##### GIVEN RECORDS #####

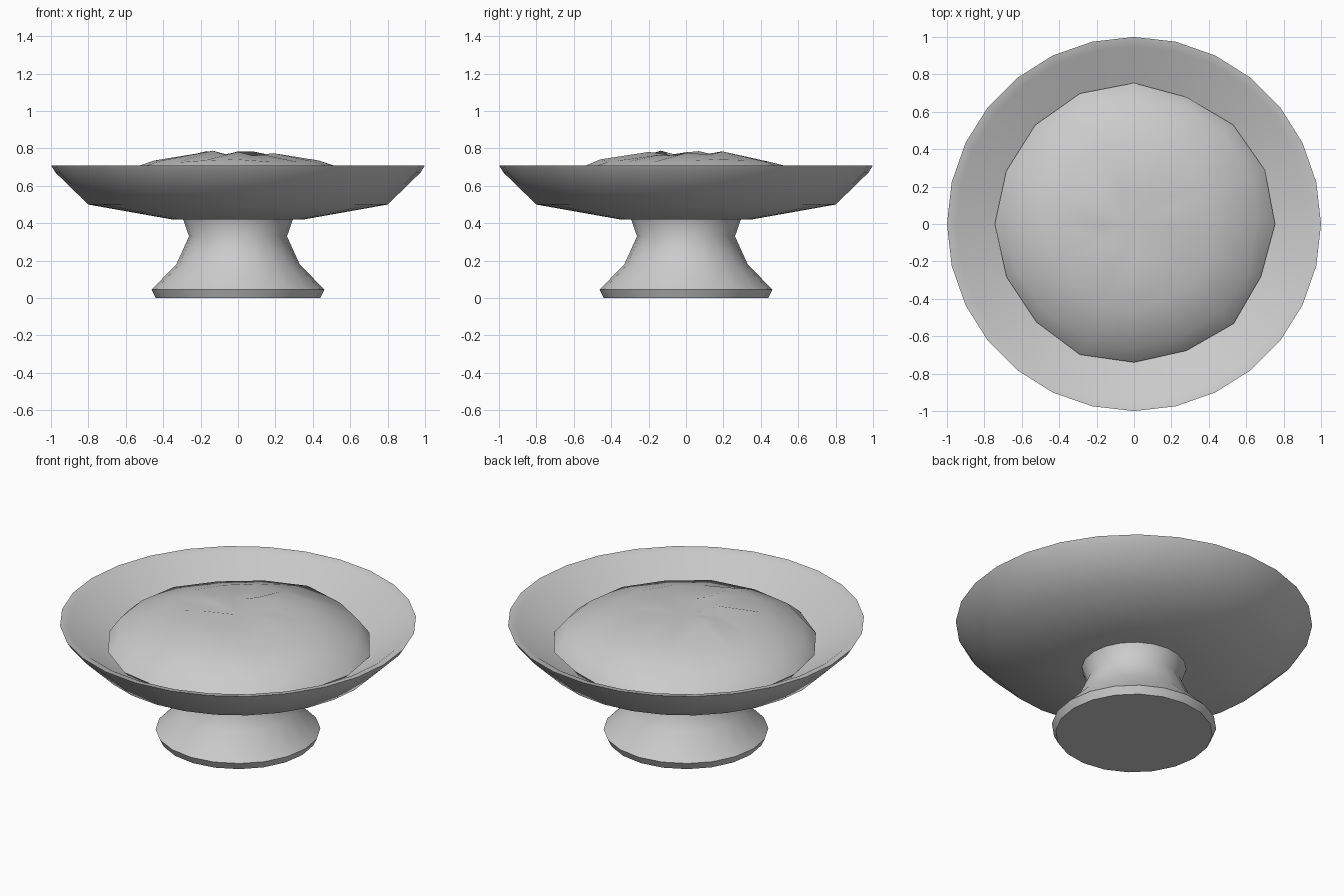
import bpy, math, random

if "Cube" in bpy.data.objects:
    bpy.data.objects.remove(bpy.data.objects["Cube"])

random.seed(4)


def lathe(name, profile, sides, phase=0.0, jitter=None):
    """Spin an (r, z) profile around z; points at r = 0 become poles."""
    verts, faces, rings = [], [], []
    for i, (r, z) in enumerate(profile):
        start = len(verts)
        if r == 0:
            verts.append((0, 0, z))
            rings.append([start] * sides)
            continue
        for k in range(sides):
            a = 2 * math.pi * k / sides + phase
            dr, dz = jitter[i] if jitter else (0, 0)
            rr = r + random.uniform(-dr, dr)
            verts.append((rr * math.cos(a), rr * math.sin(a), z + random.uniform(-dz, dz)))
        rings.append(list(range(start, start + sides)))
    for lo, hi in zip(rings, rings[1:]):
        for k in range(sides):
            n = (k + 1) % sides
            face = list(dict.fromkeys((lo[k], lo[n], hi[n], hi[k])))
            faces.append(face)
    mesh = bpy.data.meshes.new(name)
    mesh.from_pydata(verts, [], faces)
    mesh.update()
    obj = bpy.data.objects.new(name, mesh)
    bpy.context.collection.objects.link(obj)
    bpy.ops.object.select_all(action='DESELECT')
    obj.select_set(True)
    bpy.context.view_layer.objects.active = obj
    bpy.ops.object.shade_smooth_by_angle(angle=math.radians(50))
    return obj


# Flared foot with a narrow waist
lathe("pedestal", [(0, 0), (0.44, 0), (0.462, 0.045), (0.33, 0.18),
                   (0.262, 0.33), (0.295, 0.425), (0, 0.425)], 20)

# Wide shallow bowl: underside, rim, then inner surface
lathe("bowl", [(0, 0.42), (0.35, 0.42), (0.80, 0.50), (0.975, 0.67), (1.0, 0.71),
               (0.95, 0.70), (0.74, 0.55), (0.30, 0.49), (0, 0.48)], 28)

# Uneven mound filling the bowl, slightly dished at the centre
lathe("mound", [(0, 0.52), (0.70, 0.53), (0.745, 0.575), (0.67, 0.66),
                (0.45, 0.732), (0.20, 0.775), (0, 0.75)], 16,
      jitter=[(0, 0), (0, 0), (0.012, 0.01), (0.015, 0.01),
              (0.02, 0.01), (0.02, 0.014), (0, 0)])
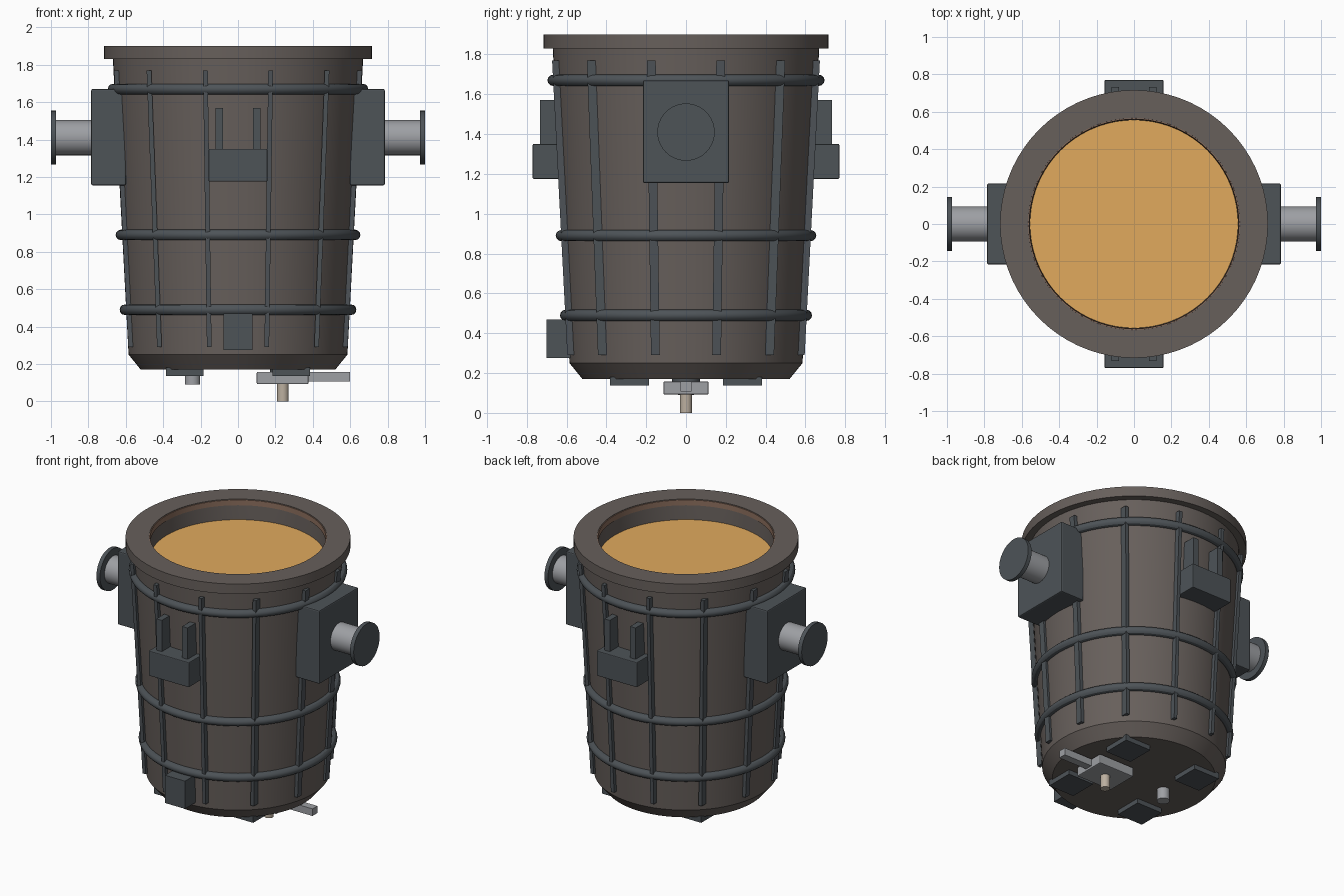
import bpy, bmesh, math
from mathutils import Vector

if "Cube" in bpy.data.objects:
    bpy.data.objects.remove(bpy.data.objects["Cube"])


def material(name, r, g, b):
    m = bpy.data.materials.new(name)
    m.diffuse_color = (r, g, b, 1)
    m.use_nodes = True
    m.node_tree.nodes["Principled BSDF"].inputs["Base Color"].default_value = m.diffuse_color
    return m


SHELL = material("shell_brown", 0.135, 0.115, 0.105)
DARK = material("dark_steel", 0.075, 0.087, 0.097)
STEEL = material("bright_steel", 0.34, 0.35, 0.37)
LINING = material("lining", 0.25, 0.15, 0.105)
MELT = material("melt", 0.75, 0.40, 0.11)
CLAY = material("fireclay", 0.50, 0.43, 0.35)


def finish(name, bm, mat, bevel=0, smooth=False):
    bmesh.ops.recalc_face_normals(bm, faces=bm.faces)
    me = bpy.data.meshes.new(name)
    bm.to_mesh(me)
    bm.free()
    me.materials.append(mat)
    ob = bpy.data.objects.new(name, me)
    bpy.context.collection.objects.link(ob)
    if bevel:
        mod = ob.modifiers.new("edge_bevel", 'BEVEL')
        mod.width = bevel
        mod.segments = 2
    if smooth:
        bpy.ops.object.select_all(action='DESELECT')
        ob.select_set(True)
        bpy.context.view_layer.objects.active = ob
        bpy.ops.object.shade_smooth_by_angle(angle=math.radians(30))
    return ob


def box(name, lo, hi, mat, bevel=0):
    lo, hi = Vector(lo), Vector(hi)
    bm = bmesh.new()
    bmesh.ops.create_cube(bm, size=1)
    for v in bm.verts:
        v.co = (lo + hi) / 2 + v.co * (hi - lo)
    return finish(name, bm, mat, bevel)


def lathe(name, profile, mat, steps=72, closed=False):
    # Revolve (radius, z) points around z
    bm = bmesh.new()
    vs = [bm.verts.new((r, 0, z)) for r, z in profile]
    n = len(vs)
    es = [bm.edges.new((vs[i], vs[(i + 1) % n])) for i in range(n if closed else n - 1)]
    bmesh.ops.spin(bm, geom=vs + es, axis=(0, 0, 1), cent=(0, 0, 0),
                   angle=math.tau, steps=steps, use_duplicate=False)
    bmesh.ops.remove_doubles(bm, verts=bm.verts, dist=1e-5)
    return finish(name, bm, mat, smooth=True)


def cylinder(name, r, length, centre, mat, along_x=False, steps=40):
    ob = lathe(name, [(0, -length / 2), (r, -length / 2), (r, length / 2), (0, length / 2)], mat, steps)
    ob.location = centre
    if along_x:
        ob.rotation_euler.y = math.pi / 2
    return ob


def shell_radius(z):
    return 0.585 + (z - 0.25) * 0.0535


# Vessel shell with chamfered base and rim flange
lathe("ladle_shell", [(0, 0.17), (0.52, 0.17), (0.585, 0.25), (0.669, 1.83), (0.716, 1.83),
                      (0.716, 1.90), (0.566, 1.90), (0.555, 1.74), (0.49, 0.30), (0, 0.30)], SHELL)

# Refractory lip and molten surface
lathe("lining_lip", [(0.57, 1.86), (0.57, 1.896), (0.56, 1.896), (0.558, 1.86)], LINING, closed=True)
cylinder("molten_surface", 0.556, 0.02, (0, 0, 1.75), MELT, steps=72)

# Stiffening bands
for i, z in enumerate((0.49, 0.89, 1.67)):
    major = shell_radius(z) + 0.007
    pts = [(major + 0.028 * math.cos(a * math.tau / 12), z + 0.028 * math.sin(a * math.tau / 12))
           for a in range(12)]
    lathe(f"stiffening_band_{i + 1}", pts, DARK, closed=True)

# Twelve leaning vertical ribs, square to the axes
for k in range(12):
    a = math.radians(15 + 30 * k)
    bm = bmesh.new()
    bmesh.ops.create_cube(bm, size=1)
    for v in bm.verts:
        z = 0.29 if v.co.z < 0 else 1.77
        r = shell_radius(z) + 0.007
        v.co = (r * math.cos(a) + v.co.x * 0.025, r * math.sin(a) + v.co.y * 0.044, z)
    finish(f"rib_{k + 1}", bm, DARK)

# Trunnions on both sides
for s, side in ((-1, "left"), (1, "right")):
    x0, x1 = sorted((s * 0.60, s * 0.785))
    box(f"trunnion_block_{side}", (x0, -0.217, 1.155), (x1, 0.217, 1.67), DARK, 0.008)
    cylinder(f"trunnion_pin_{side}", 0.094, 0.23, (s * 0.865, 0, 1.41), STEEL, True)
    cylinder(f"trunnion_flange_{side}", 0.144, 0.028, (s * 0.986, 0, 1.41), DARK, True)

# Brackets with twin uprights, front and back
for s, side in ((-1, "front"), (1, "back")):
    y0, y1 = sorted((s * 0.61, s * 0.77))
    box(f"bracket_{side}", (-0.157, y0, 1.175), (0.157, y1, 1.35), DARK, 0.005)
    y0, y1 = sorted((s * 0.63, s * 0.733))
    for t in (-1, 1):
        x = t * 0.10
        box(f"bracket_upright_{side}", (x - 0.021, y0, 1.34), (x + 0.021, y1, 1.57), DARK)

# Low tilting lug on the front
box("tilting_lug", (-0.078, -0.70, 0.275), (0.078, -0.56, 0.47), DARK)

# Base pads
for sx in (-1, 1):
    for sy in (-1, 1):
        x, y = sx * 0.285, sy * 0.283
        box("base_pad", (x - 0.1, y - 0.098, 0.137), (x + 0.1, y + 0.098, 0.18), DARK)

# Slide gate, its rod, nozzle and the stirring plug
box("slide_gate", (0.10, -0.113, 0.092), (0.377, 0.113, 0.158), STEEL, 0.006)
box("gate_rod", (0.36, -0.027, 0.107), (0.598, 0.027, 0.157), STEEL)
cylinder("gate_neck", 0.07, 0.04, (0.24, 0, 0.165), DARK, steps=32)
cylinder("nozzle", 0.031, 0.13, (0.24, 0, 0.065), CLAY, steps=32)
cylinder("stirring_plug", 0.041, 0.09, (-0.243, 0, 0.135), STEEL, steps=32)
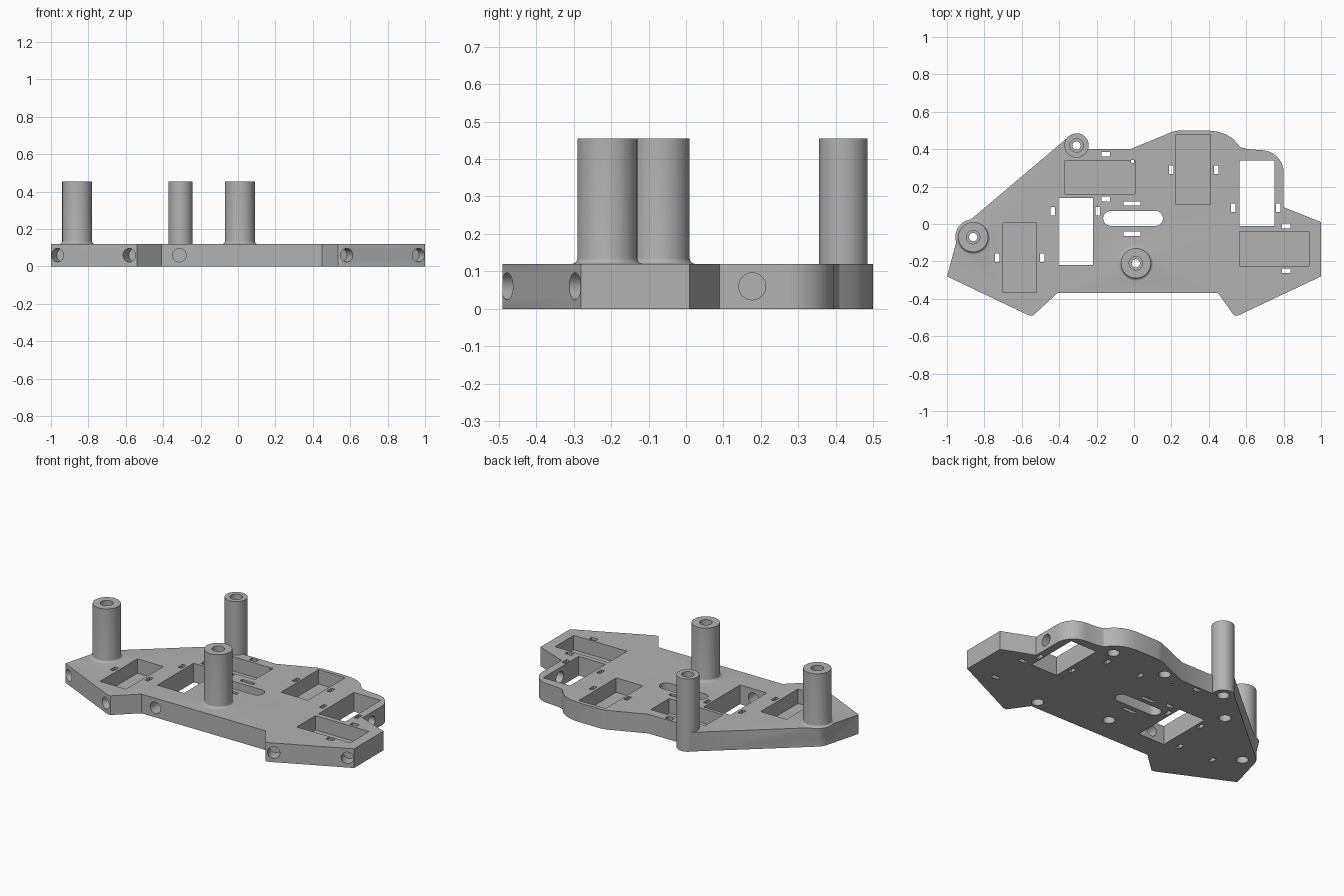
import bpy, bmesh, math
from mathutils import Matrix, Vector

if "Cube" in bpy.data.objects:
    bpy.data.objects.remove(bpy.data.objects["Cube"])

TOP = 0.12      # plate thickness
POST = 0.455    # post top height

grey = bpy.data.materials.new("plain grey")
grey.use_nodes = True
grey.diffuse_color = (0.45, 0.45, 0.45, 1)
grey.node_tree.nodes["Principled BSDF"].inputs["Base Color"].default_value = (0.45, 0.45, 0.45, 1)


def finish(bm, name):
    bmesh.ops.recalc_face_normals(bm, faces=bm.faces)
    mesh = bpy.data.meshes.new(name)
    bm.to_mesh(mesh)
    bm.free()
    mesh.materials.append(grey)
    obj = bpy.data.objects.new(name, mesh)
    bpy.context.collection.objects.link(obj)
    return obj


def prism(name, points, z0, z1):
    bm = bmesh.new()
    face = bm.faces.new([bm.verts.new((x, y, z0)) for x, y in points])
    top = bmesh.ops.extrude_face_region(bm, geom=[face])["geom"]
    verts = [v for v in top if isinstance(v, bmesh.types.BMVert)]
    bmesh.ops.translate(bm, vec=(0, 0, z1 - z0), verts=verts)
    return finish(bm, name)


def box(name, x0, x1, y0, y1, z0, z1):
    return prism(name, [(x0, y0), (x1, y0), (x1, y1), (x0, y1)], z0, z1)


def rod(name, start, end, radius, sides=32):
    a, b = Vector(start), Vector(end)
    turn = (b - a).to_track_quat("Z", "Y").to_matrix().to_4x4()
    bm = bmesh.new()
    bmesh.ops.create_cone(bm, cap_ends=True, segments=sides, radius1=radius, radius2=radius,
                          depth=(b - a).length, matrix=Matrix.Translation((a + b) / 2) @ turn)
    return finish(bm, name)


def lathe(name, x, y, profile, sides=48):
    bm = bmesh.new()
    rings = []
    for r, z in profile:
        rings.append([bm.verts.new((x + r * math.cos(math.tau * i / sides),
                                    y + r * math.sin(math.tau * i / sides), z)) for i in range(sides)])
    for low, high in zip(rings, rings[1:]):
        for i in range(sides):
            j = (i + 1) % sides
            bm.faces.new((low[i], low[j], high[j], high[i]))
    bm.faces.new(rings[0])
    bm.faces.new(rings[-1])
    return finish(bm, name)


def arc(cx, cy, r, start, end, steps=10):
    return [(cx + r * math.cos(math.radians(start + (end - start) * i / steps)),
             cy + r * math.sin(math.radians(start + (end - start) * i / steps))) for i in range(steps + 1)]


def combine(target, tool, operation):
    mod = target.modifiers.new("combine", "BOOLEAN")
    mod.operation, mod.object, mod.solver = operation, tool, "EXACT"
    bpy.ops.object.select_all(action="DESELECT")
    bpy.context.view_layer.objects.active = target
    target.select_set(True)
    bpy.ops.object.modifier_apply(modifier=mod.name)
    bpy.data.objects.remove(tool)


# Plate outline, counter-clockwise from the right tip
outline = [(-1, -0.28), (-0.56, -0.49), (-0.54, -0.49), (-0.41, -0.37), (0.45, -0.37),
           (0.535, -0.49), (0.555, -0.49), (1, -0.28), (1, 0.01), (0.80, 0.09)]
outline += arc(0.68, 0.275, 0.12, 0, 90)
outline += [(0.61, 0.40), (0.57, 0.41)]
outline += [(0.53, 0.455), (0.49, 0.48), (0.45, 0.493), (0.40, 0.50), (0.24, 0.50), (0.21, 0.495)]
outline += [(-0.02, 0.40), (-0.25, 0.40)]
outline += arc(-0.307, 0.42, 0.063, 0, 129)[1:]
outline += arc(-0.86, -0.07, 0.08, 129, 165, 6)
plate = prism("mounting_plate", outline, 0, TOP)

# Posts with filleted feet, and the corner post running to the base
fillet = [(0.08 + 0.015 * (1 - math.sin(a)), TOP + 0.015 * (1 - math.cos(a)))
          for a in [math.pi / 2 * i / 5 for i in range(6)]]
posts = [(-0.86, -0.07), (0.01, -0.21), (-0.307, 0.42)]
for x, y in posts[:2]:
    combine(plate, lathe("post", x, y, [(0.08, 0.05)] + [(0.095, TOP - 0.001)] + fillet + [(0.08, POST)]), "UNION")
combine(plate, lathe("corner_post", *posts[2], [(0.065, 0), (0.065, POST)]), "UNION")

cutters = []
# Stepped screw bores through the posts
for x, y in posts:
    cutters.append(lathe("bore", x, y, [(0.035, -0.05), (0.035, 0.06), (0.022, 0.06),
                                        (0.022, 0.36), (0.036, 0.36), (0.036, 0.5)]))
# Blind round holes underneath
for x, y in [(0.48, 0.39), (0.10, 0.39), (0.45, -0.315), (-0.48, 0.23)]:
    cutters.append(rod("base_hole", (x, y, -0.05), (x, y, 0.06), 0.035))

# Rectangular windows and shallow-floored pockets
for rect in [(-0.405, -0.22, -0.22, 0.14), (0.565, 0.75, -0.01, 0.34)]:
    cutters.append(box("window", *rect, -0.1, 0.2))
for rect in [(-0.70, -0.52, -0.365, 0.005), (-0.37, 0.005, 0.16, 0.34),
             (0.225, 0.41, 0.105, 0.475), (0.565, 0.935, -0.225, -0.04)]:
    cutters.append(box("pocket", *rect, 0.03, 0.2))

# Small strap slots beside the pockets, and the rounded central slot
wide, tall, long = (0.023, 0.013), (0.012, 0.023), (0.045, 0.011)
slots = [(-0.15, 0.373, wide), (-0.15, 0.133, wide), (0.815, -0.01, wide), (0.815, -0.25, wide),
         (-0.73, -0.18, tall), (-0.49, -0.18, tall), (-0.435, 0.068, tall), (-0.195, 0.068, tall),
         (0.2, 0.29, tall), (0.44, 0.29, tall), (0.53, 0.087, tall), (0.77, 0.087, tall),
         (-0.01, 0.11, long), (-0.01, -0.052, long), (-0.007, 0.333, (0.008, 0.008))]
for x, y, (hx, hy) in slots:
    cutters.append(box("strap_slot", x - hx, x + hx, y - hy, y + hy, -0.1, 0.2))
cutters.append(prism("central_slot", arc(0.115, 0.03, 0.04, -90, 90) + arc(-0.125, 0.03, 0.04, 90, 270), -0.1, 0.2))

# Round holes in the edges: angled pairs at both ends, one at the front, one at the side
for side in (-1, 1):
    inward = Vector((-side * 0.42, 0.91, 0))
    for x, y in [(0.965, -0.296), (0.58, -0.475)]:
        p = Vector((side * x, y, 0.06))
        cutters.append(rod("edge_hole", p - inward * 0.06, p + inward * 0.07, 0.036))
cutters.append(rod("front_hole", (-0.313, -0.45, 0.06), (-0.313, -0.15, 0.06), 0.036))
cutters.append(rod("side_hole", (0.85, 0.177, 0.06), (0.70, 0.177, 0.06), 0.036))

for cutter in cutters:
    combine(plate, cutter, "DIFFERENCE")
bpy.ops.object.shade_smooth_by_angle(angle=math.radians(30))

#####

**WORK TO COMPLETE**
All that is needed is an exact copy of the lines from the top of the entries through the line containing "m.use_nodes = True", pictures left out.

**SOLUTION TO THE EXERCISE**
import bpy, math, random

if "Cube" in bpy.data.objects:
    bpy.data.objects.remove(bpy.data.objects["Cube"])

random.seed(4)


def lathe(name, profile, sides, phase=0.0, jitter=None):
    """Spin an (r, z) profile around z; points at r = 0 become poles."""
    verts, faces, rings = [], [], []
    for i, (r, z) in enumerate(profile):
        start = len(verts)
        if r == 0:
            verts.append((0, 0, z))
            rings.append([start] * sides)
            continue
        for k in range(sides):
            a = 2 * math.pi * k / sides + phase
            dr, dz = jitter[i] if jitter else (0, 0)
            rr = r + random.uniform(-dr, dr)
            verts.append((rr * math.cos(a), rr * math.sin(a), z + random.uniform(-dz, dz)))
        rings.append(list(range(start, start + sides)))
    for lo, hi in zip(rings, rings[1:]):
        for k in range(sides):
            n = (k + 1) % sides
            face = list(dict.fromkeys((lo[k], lo[n], hi[n], hi[k])))
            faces.append(face)
    mesh = bpy.data.meshes.new(name)
    mesh.from_pydata(verts, [], faces)
    mesh.update()
    obj = bpy.data.objects.new(name, mesh)
    bpy.context.collection.objects.link(obj)
    bpy.ops.object.select_all(action='DESELECT')
    obj.select_set(True)
    bpy.context.view_layer.objects.active = obj
    bpy.ops.object.shade_smooth_by_angle(angle=math.radians(50))
    return obj


# Flared foot with a narrow waist
lathe("pedestal", [(0, 0), (0.44, 0), (0.462, 0.045), (0.33, 0.18),
                   (0.262, 0.33), (0.295, 0.425), (0, 0.425)], 20)

# Wide shallow bowl: underside, rim, then inner surface
lathe("bowl", [(0, 0.42), (0.35, 0.42), (0.80, 0.50), (0.975, 0.67), (1.0, 0.71),
               (0.95, 0.70), (0.74, 0.55), (0.30, 0.49), (0, 0.48)], 28)

# Uneven mound filling the bowl, slightly dished at the centre
lathe("mound", [(0, 0.52), (0.70, 0.53), (0.745, 0.575), (0.67, 0.66),
                (0.45, 0.732), (0.20, 0.775), (0, 0.75)], 16,
      jitter=[(0, 0), (0, 0), (0.012, 0.01), (0.015, 0.01),
              (0.02, 0.01), (0.02, 0.014), (0, 0)])
import bpy, bmesh, math
from mathutils import Vector

if "Cube" in bpy.data.objects:
    bpy.data.objects.remove(bpy.data.objects["Cube"])


def material(name, r, g, b):
    m = bpy.data.materials.new(name)
    m.diffuse_color = (r, g, b, 1)
    m.use_nodes = True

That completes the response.